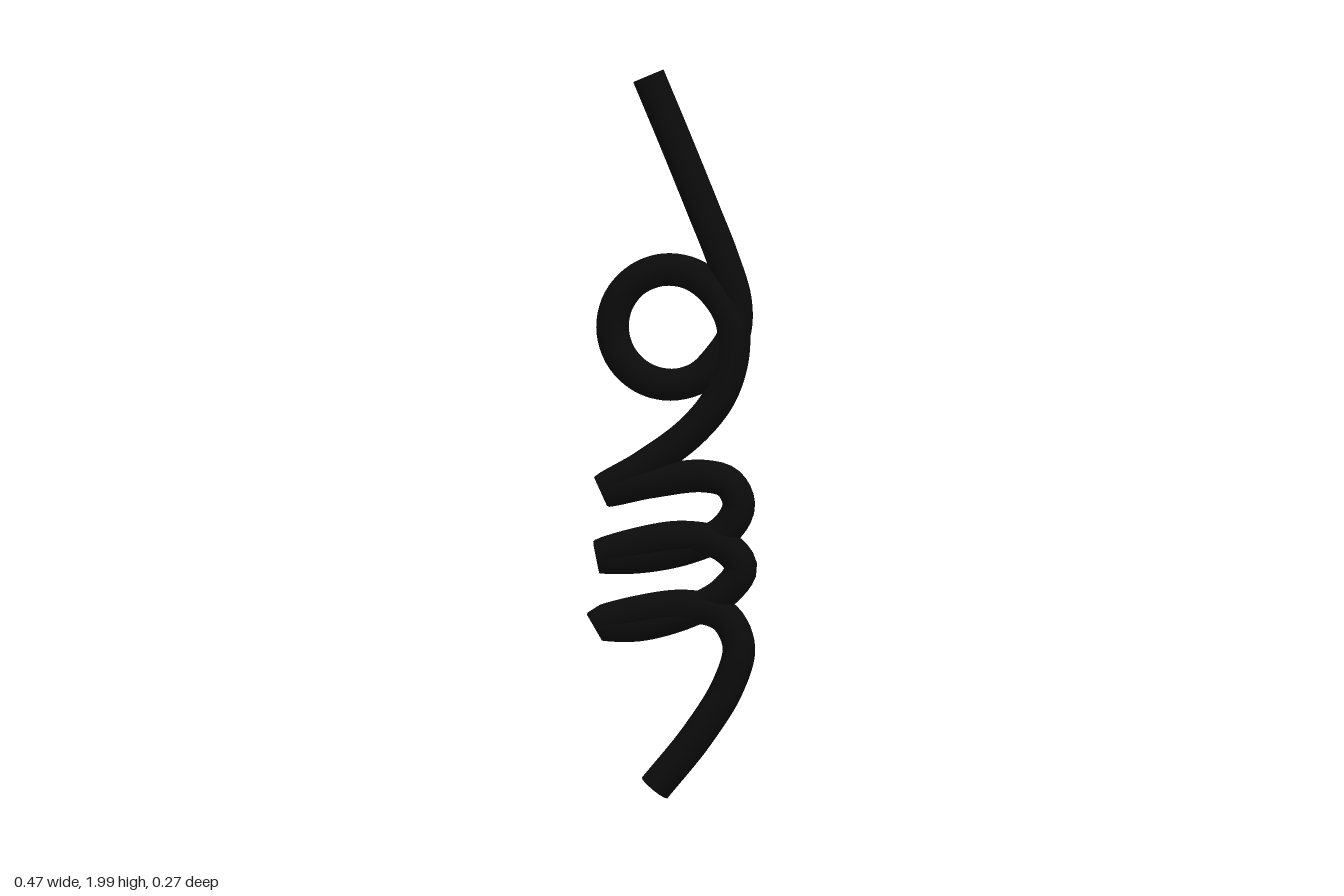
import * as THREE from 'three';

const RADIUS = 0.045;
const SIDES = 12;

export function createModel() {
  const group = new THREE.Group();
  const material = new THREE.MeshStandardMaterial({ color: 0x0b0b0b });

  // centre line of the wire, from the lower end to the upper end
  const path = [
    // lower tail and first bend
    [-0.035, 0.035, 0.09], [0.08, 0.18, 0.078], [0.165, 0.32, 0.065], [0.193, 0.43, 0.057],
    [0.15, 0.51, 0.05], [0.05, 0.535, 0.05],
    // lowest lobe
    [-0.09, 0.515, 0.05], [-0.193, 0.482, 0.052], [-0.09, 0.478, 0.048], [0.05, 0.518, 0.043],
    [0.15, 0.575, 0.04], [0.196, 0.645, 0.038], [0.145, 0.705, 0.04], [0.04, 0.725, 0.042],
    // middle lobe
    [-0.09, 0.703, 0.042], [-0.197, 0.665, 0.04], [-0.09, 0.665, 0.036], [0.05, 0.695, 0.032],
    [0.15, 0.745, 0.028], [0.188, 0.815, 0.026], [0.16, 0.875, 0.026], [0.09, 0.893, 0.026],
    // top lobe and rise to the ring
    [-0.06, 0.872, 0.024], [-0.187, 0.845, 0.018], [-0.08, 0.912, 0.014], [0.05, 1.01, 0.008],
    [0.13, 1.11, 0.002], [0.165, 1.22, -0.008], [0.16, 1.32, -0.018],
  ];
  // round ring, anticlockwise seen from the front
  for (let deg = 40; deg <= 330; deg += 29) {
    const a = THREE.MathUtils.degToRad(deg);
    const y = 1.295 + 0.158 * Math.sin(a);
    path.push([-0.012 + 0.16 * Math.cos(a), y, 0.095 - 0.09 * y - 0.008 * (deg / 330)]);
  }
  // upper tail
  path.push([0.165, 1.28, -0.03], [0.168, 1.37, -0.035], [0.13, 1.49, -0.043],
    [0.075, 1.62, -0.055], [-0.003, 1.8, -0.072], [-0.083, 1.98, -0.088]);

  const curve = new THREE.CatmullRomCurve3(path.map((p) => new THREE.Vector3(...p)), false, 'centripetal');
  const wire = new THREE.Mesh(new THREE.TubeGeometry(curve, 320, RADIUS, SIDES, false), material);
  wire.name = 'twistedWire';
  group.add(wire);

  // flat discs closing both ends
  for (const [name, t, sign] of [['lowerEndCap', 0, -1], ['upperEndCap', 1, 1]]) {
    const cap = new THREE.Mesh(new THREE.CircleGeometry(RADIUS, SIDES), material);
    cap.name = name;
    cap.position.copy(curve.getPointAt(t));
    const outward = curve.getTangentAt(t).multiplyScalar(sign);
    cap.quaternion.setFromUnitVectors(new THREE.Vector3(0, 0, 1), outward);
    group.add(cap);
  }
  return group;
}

● ● ● ●

## [Task item]
Without the pictures, print the whole listing exactly as given.

## [Solution to this problem]
import * as THREE from 'three';

const RADIUS = 0.045;
const SIDES = 12;

export function createModel() {
  const group = new THREE.Group();
  const material = new THREE.MeshStandardMaterial({ color: 0x0b0b0b });

  // centre line of the wire, from the lower end to the upper end
  const path = [
    // lower tail and first bend
    [-0.035, 0.035, 0.09], [0.08, 0.18, 0.078], [0.165, 0.32, 0.065], [0.193, 0.43, 0.057],
    [0.15, 0.51, 0.05], [0.05, 0.535, 0.05],
    // lowest lobe
    [-0.09, 0.515, 0.05], [-0.193, 0.482, 0.052], [-0.09, 0.478, 0.048], [0.05, 0.518, 0.043],
    [0.15, 0.575, 0.04], [0.196, 0.645, 0.038], [0.145, 0.705, 0.04], [0.04, 0.725, 0.042],
    // middle lobe
    [-0.09, 0.703, 0.042], [-0.197, 0.665, 0.04], [-0.09, 0.665, 0.036], [0.05, 0.695, 0.032],
    [0.15, 0.745, 0.028], [0.188, 0.815, 0.026], [0.16, 0.875, 0.026], [0.09, 0.893, 0.026],
    // top lobe and rise to the ring
    [-0.06, 0.872, 0.024], [-0.187, 0.845, 0.018], [-0.08, 0.912, 0.014], [0.05, 1.01, 0.008],
    [0.13, 1.11, 0.002], [0.165, 1.22, -0.008], [0.16, 1.32, -0.018],
  ];
  // round ring, anticlockwise seen from the front
  for (let deg = 40; deg <= 330; deg += 29) {
    const a = THREE.MathUtils.degToRad(deg);
    const y = 1.295 + 0.158 * Math.sin(a);
    path.push([-0.012 + 0.16 * Math.cos(a), y, 0.095 - 0.09 * y - 0.008 * (deg / 330)]);
  }
  // upper tail
  path.push([0.165, 1.28, -0.03], [0.168, 1.37, -0.035], [0.13, 1.49, -0.043],
    [0.075, 1.62, -0.055], [-0.003, 1.8, -0.072], [-0.083, 1.98, -0.088]);

  const curve = new THREE.CatmullRomCurve3(path.map((p) => new THREE.Vector3(...p)), false, 'centripetal');
  const wire = new THREE.Mesh(new THREE.TubeGeometry(curve, 320, RADIUS, SIDES, false), material);
  wire.name = 'twistedWire';
  group.add(wire);

  // flat discs closing both ends
  for (const [name, t, sign] of [['lowerEndCap', 0, -1], ['upperEndCap', 1, 1]]) {
    const cap = new THREE.Mesh(new THREE.CircleGeometry(RADIUS, SIDES), material);
    cap.name = name;
    cap.position.copy(curve.getPointAt(t));
    const outward = curve.getTangentAt(t).multiplyScalar(sign);
    cap.quaternion.setFromUnitVectors(new THREE.Vector3(0, 0, 1), outward);
    group.add(cap);
  }
  return group;
}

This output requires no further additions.